Basic awk: An interactive introduction to awk

awk is a language that takes whitespace separated input files (columns), matches them against patterns, and executes code for each match. awk is available on almost every single linux system.

#  runs if line matches pattern
pattern { code }
#  matches any line 
{ code } 

Here’s an example of an awk command that just returns its input. Click into the terminal and press enter.

awk '{ print $0 }' mail_list

Here’s an example of data ready for awk to process ./mail_list. You can edit this data and the terminals below will use the new data.

Let’s try an easy example with no pattern. Printing the first column. (Press enter to run)

awk '{ print $1 }' mail_list

Next let’s print columns $1 and $2 separated by a space " "
That looks like this : $1 " " $2
print will accept multiple arguments separated by spaces (no plus signs here)
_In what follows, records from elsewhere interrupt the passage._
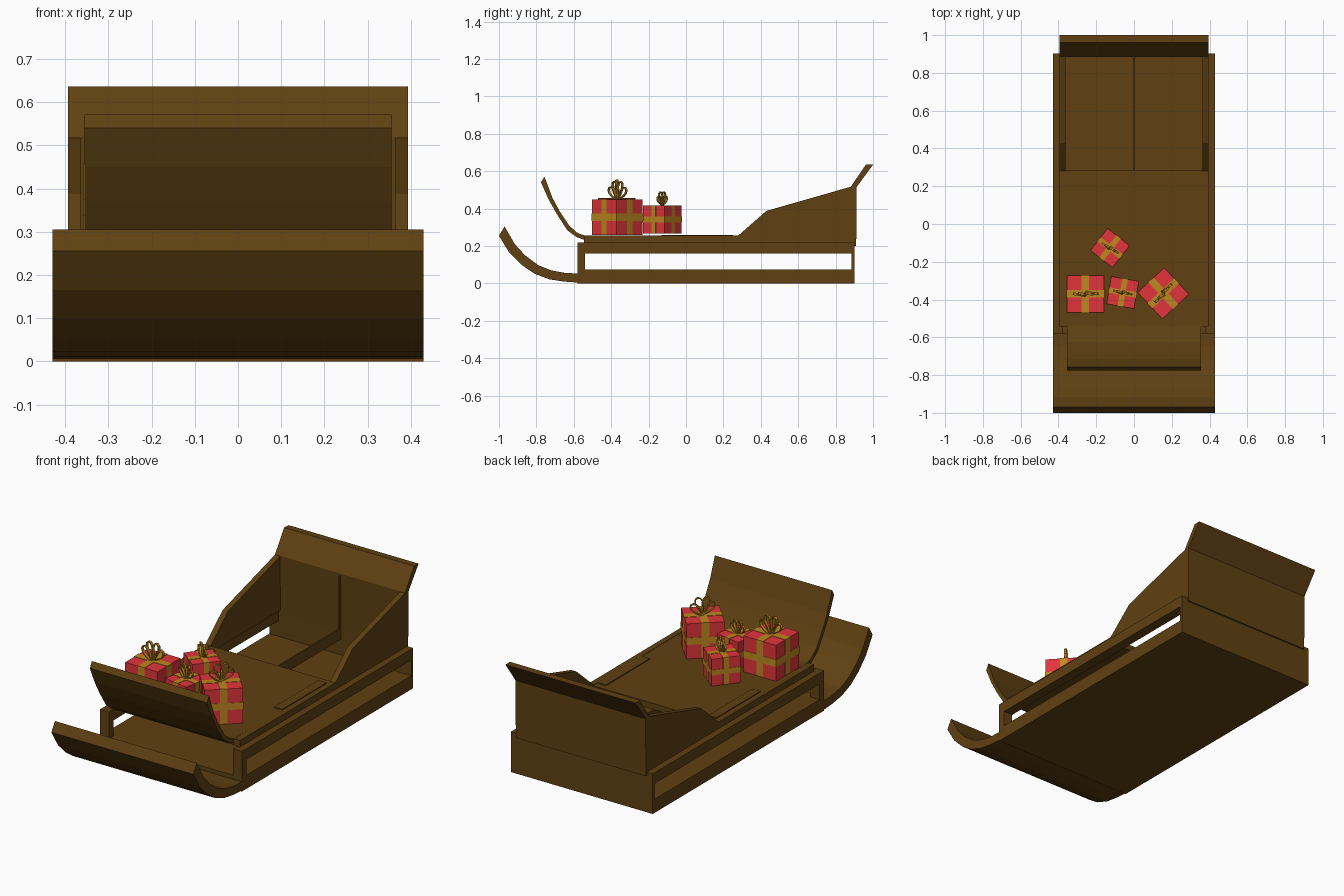
import bpy, bmesh, math
from mathutils import Vector, Matrix

if "Cube" in bpy.data.objects:
    bpy.data.objects.remove(bpy.data.objects["Cube"])


def material(name, rgb):
    m = bpy.data.materials.new(name)
    m.diffuse_color = (*rgb, 1)
    m.use_nodes = True
    m.node_tree.nodes["Principled BSDF"].inputs["Base Color"].default_value = m.diffuse_color
    return m


WOOD = material("dark_wood", (0.115, 0.052, 0.006))
RED = material("gift_red", (0.75, 0.036, 0.043))
GOLD = material("ribbon_gold", (0.52, 0.25, 0.014))


def finish(name, bm, mat):
    bmesh.ops.recalc_face_normals(bm, faces=bm.faces)
    me = bpy.data.meshes.new(name)
    bm.to_mesh(me)
    bm.free()
    me.materials.append(mat)
    ob = bpy.data.objects.new(name, me)
    bpy.context.collection.objects.link(ob)
    return ob


def box(name, x0, x1, y0, y1, z0, z1, mat=WOOD):
    bm = bmesh.new()
    bmesh.ops.create_cube(bm, size=1)
    for v in bm.verts:
        v.co = Vector((x1 if v.co.x > 0 else x0,
                       y1 if v.co.y > 0 else y0,
                       z1 if v.co.z > 0 else z0))
    return finish(name, bm, mat)


def profile(name, pts, x0, x1, mat=WOOD):
    """Extrude a (y, z) outline from x0 to x1."""
    bm = bmesh.new()
    f = bm.faces.new([bm.verts.new((x0, y, z)) for y, z in pts])
    r = bmesh.ops.extrude_face_region(bm, geom=[f])
    vs = [g for g in r["geom"] if isinstance(g, bmesh.types.BMVert)]
    bmesh.ops.translate(bm, vec=(x1 - x0, 0, 0), verts=vs)
    return finish(name, bm, mat)


def mirrored(ob):
    ob.modifiers.new("mirror", "MIRROR")
    return ob


# Lower base: flat plate with a curled front
box("base_plate", -0.43, 0.43, -0.58, 0.90, 0, 0.075)
lower = [(-0.58, 0.005), (-0.65, 0.01), (-0.73, 0.022), (-0.81, 0.052),
         (-0.88, 0.1), (-0.945, 0.165), (-1.0, 0.255)]
upper = [(-0.97, 0.305), (-0.915, 0.21), (-0.86, 0.15), (-0.79, 0.098),
         (-0.72, 0.07), (-0.65, 0.057), (-0.58, 0.053)]
profile("base_curl", lower + upper, -0.43, 0.43)

# Base frame: posts, side rails, centre beam, closed back
mirrored(box("front_post", 0.375, 0.43, -0.58, -0.54, 0.07, 0.22))
mirrored(box("side_rail", 0.375, 0.43, -0.58, 0.90, 0.16, 0.22))
box("centre_beam", -0.004, 0.004, 0.2, 0.885, 0.16, 0.22)
box("base_back", -0.43, 0.43, 0.885, 0.902, 0.0, 0.22)

# Deck with tall curled front
box("deck", -0.37, 0.37, -0.545, 0.285, 0.222, 0.255)
profile("front_curl",
        [(-0.44, 0.222), (-0.54, 0.232), (-0.585, 0.248), (-0.635, 0.285),
         (-0.69, 0.37), (-0.735, 0.45), (-0.775, 0.54), (-0.757, 0.572),
         (-0.715, 0.46), (-0.675, 0.385), (-0.625, 0.31), (-0.58, 0.27),
         (-0.54, 0.256), (-0.44, 0.256)], -0.355, 0.355)
mirrored(box("deck_pad", 0.31, 0.36, -0.13, 0.25, 0.254, 0.260))

# Side walls rising to the back
mirrored(profile("side_wall",
                 [(-0.545, 0.22), (0.9, 0.22), (0.9, 0.517), (0.88, 0.517),
                  (0.43, 0.388), (0.28, 0.257), (-0.545, 0.257)],
                 0.363, 0.394))

# Back wall with flared top
profile("back_wall", [(0.885, 0.2), (0.91, 0.2), (0.912, 0.515), (1.0, 0.635),
                      (0.962, 0.636), (0.883, 0.52)], -0.394, 0.394)
box("back_wall_seam", -0.004, 0.004, 0.872, 0.89, 0.2, 0.51)


# Gifts
def bow(name, s):
    """Four thin upright ribbon loops, origin at the knot."""
    bm = bmesh.new()
    n = 12
    for tilt, length in ((-42, 0.085), (-14, 0.1), (16, 0.1), (45, 0.085)):
        rot = Matrix.Rotation(math.radians(tilt), 3, "Y")
        rows = []
        for i in range(n):
            a = 2 * math.pi * i / n
            h = (1 - math.cos(a)) / 2
            p = Vector((math.sin(a) * 0.021 * (0.3 + h), 0, h * length))
            rows.append([bm.verts.new(rot @ (p + Vector((0, w + tilt * 0.0002, 0))) * s)
                         for w in (-0.007, 0.007)])
        for i in range(n):
            a, b = rows[i], rows[(i + 1) % n]
            bm.faces.new((a[0], a[1], b[1], b[0]))
    ob = finish(name, bm, GOLD)
    mod = ob.modifiers.new("thickness", "SOLIDIFY")
    mod.thickness = 0.005
    mod.offset = 0
    return ob


def gift(name, x, y, size, angle, bow_angle, z=0.258):
    h, r, e = size / 2, size * 0.1, size / 2 + 0.002
    parts = [box(name, -h, h, -h, h, 0, size, RED),
             box(name + "_ribbon_across", -e, e, -r, r, 0.001, size + 0.002, GOLD),
             box(name + "_ribbon_along", -r, r, -e, e, 0.001, size + 0.002, GOLD),
             box(name + "_ribbon_belt", -e, e, -e, e, h - r, h + r, GOLD)]
    for ob in parts:
        ob.location = (x, y, z)
        ob.rotation_euler.z = math.radians(angle)
    b = bow(name + "_bow", size / 0.195)
    b.location = (x, y, z + size)
    b.rotation_euler.z = math.radians(bow_angle)


gift("gift_left", -0.257, -0.37, 0.197, 0, -8)
gift("gift_right", 0.155, -0.367, 0.192, 43, 40)
gift("gift_middle", -0.06, -0.363, 0.148, -10, -20)
gift("gift_rear", -0.127, -0.127, 0.148, -38, -40, 0.268)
You’ll need to modify the code this time, adding “ “

awk '{ print $1 $2 }' mail_list

Okay how about a pattern? You saw $1 means column one. How about printing the phone number for every Bill?

awk '$1 == "Bill" { print $1 }' mail_list

Next let’s try multiple patterns. In addition to printing all Bill’s phone numbers let’s print the name of the person with the phone number 555-3430.

pattern1 { code1 } pattern2 { code2 }

awk '$1 == "Bill" { print $1 }' mail_list

awk variables can be initialized in a BEGIN { code here } pattern or just default to 0. Here’s an example where we add 5 to s for each line. awk also supplies a length() function that can accept a column.

The END pattern matches once after all rows are complete.

Can you sum the length of everyone’s name?

awk '{ s += 5 } END { print s } ' mail_list

awk can also use regular expressions as patterns. You can match your regex against the entire line /regex/ { code } or against a column $1 ~ /regex/ { code }.

Here’s a regex that matches any word containing only vowels /^[AEIOUYaeiouy]+$/ can use you use it to match names with only vowels and print them?

awk '/^[AEIOUYaeiouy]+$/ {}' mail_list

Control flow! awk has if and else like other languages. Here we have a dataset of names, ages, and countries. Let’s try and use if else to print (senior) + the name of everyone whose age is over 65.

optionalPattern { if (something >= else) { do this } else { do that }}

# Output format:
(senior) Frances Spence
(senior) Jean-Bartik
awk '{}' people

Let’s try some logic! awk supports logical and: && as well as logical or: || Try and use && and || to write a pattern that matches only seniors in the USA.

awk '$2 >= 65 {print $1}' people

Next try seniors OR people in nigeria (NG).

awk '$2 >= 65 {print $1}' people

How about summing up the number of seniors inside and outside of the USA? Just like we implicitly created variables using { s += length($2) } earlier we can create two new variables to count seniors in/out of the USA.

Try doing this two ways

  1. Matching every line with a senior and then using if/else on $3
  2. Using two patterns one that matches seniors in the USA and one that matches seniors not the USA

Multiple patterns looks like this

awk 'pattern1 { code1 } pattern2 { code2 } END { finalCode }' people

Your solution should be two numbers separated by a space 4 2

awk '{}' people

awk has a few builtins, these are variables defined for you. Here are a few:

name value
FS Field separator (space in our examples)
RS Record separtor (newline here)
NF Number of columns (fields)
NR Index of current row (record)
$0 Full Line (all columns)

See if you can use this to pull out only the odd rows from the people dataset. (awk supports % and /)

awk '{}' people

When you’re using awk from the command line you’ll also have access to flags (we can’t use them easily here on the web). A few flags worth knowing are

flag example purpose
F awk -F: Columns are separated by a colon `:`
f awk -f script.awk Load awk script from a file instead of the command line
v awk -v init=1 the variable init begins as 1 instead of the default 0
Equivalent to awk 'BEGIN { init = 1 } ...

That’s all I have for you today! If you have ideas for what you’d like to see in an intermediate interactive awk guide, shoot me an email (on homepage).


Licensing notes:

Some examples are pulled from the GNU awk users guide under the GNU Free Documentation License

awkjs is used under the MIT license